* Dataset entries
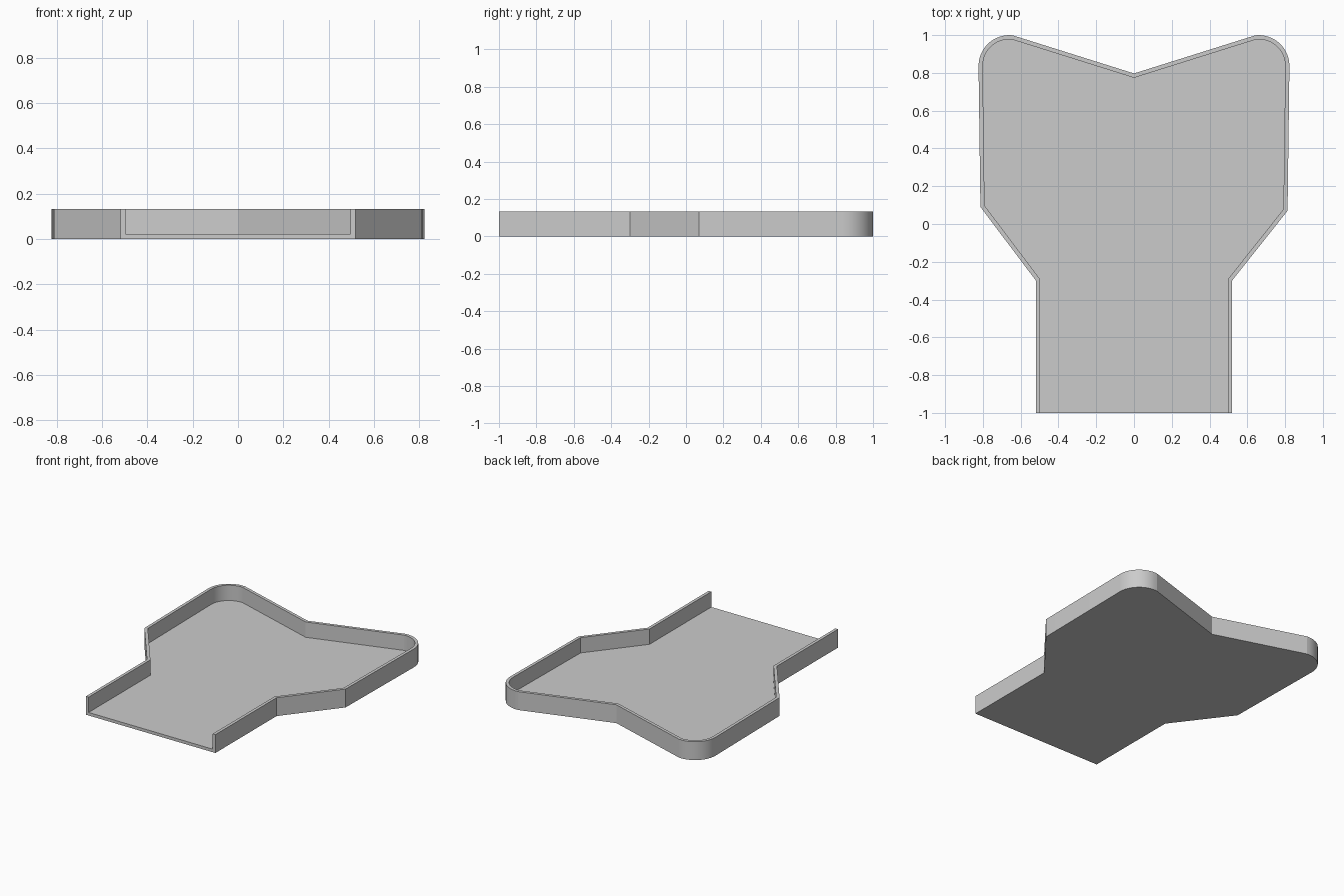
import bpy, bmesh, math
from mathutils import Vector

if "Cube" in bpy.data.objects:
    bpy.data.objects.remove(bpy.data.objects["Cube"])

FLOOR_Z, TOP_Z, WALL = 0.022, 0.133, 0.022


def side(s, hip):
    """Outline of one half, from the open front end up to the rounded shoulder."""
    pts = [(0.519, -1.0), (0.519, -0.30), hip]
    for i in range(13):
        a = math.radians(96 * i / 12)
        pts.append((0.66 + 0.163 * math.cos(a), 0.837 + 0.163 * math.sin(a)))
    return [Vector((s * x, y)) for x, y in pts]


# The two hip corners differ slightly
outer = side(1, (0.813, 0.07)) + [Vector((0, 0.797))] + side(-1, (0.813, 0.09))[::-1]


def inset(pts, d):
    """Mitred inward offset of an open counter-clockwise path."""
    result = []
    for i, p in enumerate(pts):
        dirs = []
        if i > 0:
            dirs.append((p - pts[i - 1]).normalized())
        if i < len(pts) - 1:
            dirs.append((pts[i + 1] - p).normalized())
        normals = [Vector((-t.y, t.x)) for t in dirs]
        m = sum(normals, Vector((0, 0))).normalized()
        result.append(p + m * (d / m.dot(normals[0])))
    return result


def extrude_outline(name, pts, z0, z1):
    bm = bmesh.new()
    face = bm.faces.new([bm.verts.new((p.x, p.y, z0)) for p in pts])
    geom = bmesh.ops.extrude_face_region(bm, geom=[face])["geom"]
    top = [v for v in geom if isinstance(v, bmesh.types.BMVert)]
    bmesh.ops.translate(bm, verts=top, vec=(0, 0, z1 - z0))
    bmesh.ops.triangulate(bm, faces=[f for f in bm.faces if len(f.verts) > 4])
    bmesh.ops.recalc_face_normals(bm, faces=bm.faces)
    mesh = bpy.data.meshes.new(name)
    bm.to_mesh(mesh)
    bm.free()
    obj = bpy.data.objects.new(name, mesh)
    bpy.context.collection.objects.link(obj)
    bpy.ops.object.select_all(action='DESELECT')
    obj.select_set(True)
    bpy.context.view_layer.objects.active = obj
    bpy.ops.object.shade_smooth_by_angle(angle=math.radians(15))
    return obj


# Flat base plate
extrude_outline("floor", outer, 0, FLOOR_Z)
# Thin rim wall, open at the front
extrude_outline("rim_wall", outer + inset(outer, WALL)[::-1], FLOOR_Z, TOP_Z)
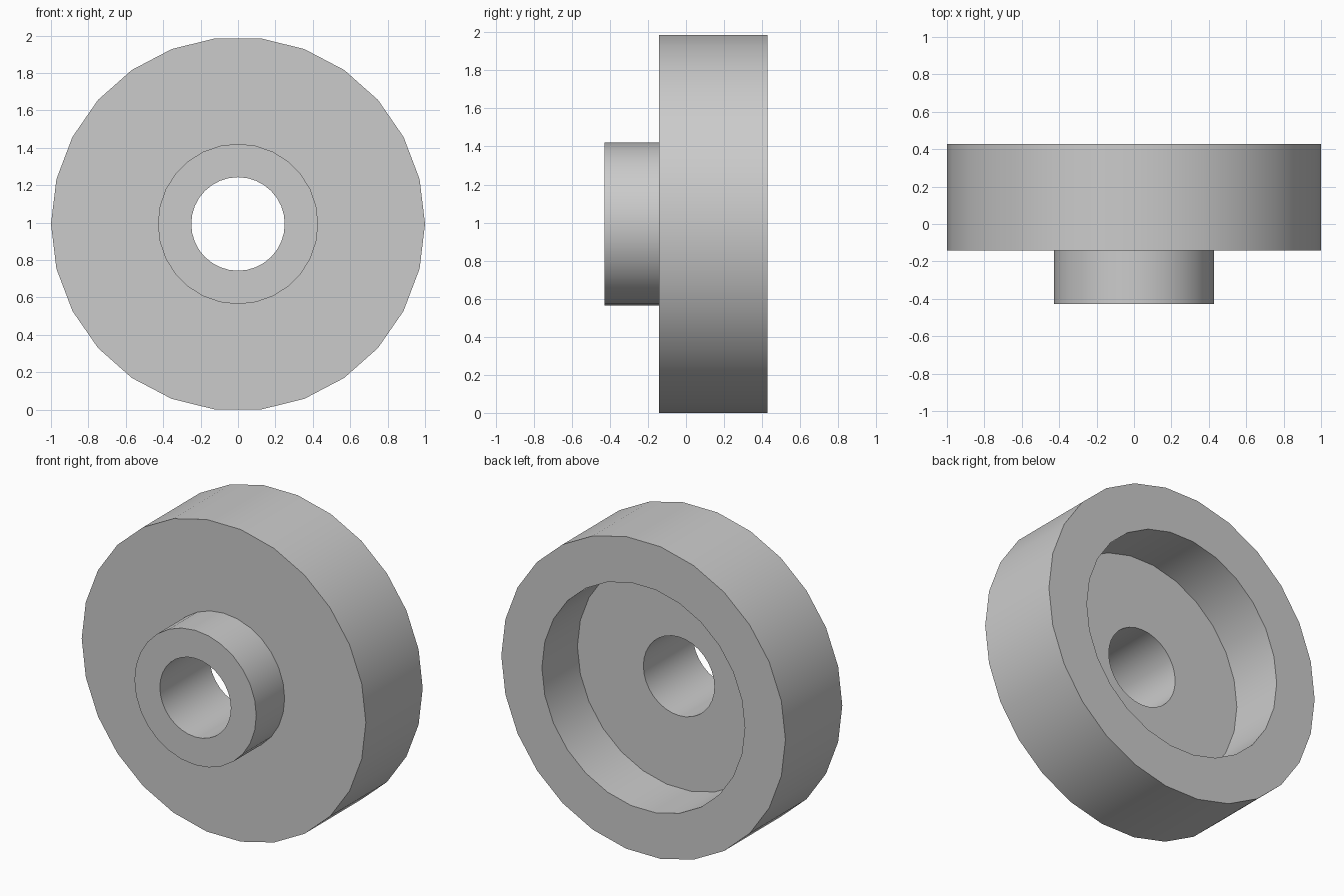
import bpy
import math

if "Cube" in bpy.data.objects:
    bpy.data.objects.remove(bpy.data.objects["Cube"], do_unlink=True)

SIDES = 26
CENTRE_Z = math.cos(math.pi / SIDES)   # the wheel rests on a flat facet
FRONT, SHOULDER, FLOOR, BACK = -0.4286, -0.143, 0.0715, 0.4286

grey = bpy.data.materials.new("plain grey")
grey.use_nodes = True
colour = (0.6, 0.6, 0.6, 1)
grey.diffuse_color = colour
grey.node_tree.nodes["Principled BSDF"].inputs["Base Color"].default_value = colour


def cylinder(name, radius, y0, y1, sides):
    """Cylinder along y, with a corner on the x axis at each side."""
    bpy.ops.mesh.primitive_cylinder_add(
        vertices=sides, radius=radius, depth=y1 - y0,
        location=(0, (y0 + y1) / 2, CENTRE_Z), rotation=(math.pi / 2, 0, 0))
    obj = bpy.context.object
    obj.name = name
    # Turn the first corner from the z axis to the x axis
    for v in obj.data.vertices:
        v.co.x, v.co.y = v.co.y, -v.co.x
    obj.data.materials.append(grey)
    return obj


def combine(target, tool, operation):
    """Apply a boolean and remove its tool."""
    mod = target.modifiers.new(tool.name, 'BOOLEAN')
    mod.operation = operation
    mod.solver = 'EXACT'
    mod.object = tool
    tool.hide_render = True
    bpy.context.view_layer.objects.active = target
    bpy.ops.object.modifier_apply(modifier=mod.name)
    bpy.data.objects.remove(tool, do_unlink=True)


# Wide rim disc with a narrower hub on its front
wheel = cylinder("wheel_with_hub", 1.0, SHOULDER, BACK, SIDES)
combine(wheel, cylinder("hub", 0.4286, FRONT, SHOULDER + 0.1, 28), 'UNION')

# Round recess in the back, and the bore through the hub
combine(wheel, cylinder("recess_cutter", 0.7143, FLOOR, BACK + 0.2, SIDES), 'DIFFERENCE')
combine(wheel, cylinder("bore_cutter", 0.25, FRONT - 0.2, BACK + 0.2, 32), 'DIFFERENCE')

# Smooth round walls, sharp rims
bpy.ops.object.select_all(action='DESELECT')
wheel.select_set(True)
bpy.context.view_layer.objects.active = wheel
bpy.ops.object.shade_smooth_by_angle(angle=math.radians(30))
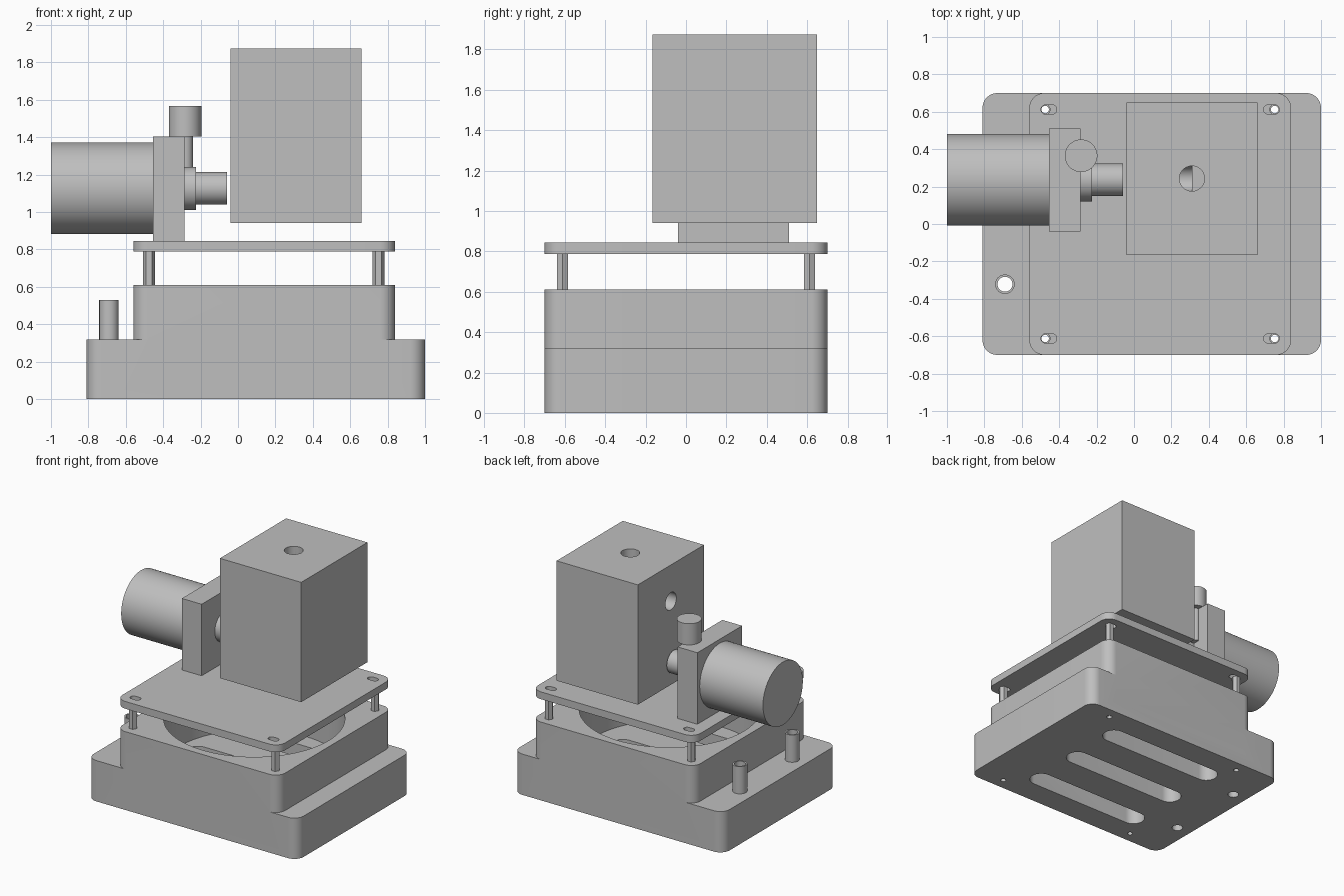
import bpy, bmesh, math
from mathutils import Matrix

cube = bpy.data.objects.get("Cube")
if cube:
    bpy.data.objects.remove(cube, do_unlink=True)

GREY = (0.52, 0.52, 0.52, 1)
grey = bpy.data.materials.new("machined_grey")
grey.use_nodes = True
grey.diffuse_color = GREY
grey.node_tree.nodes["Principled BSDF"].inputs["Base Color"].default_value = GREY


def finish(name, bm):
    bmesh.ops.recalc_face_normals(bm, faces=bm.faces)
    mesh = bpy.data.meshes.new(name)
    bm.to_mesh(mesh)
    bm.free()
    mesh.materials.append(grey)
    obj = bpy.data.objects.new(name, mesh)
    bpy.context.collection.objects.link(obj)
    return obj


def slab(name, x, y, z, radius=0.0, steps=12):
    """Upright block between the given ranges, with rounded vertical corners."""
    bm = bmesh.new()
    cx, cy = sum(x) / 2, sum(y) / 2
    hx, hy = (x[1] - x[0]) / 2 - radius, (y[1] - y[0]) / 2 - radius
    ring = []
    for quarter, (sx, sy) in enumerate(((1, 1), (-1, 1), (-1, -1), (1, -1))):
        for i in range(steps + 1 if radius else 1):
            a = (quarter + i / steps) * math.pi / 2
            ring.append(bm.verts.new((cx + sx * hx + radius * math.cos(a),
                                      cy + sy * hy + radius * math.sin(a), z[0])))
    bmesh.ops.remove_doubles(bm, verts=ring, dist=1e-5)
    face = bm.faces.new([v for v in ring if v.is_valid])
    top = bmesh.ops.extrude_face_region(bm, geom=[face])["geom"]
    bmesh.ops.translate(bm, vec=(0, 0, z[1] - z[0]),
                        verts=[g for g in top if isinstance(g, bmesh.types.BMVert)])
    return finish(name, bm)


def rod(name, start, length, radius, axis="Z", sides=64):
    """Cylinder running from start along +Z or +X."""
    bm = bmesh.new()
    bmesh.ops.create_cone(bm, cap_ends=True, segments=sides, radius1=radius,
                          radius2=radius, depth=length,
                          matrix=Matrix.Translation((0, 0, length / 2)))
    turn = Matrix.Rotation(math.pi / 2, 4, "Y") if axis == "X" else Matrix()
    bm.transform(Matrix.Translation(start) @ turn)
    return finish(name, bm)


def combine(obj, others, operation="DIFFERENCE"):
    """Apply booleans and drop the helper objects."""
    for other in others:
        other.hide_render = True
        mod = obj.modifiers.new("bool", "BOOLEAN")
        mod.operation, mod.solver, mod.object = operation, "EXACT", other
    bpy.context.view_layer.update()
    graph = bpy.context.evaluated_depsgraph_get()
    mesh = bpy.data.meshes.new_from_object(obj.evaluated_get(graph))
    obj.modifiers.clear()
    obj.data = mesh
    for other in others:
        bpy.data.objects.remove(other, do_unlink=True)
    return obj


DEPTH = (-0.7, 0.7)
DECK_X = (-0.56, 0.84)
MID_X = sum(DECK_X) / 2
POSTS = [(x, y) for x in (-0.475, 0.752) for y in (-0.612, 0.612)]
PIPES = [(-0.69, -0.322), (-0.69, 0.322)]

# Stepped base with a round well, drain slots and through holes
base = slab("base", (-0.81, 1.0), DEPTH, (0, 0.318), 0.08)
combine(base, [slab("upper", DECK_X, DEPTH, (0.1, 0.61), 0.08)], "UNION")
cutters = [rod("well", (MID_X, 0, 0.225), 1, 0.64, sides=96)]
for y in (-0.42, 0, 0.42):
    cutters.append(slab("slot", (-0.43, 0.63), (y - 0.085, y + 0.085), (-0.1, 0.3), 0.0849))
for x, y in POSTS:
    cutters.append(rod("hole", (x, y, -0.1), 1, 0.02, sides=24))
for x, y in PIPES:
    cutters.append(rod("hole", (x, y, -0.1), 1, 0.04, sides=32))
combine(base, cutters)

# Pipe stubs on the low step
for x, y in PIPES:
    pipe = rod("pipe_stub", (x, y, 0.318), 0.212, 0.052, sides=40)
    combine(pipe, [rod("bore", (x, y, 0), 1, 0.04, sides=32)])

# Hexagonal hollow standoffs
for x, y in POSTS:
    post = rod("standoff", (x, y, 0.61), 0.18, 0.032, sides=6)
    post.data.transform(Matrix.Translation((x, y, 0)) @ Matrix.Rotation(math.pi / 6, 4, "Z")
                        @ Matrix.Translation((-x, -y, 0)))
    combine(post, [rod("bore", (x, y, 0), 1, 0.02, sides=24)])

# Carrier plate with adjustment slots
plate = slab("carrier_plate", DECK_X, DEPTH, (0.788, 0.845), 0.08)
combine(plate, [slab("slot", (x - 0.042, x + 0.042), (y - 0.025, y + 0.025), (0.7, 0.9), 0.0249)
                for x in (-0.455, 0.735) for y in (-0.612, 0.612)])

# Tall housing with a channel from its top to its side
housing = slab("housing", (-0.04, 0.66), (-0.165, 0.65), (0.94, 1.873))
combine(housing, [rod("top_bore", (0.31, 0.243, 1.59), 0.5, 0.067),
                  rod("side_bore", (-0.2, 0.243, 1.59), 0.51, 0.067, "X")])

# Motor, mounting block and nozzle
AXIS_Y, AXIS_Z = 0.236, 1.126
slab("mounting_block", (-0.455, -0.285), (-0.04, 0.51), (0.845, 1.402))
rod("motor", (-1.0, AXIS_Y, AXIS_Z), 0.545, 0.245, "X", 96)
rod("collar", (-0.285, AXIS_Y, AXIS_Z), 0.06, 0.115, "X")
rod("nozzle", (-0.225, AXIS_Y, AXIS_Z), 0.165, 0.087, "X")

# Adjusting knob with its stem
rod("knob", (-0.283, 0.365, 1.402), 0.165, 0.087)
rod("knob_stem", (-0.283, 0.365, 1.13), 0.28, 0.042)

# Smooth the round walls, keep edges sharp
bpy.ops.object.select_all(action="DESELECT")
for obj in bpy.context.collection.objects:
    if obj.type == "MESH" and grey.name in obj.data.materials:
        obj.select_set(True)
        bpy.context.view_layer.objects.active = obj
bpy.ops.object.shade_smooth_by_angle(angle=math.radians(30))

* Work request
From the entries above, pull out each line that includes "start".

* Answer
def rod(name, start, length, radius, axis="Z", sides=64):
    """Cylinder running from start along +Z or +X."""
    bm.transform(Matrix.Translation(start) @ turn)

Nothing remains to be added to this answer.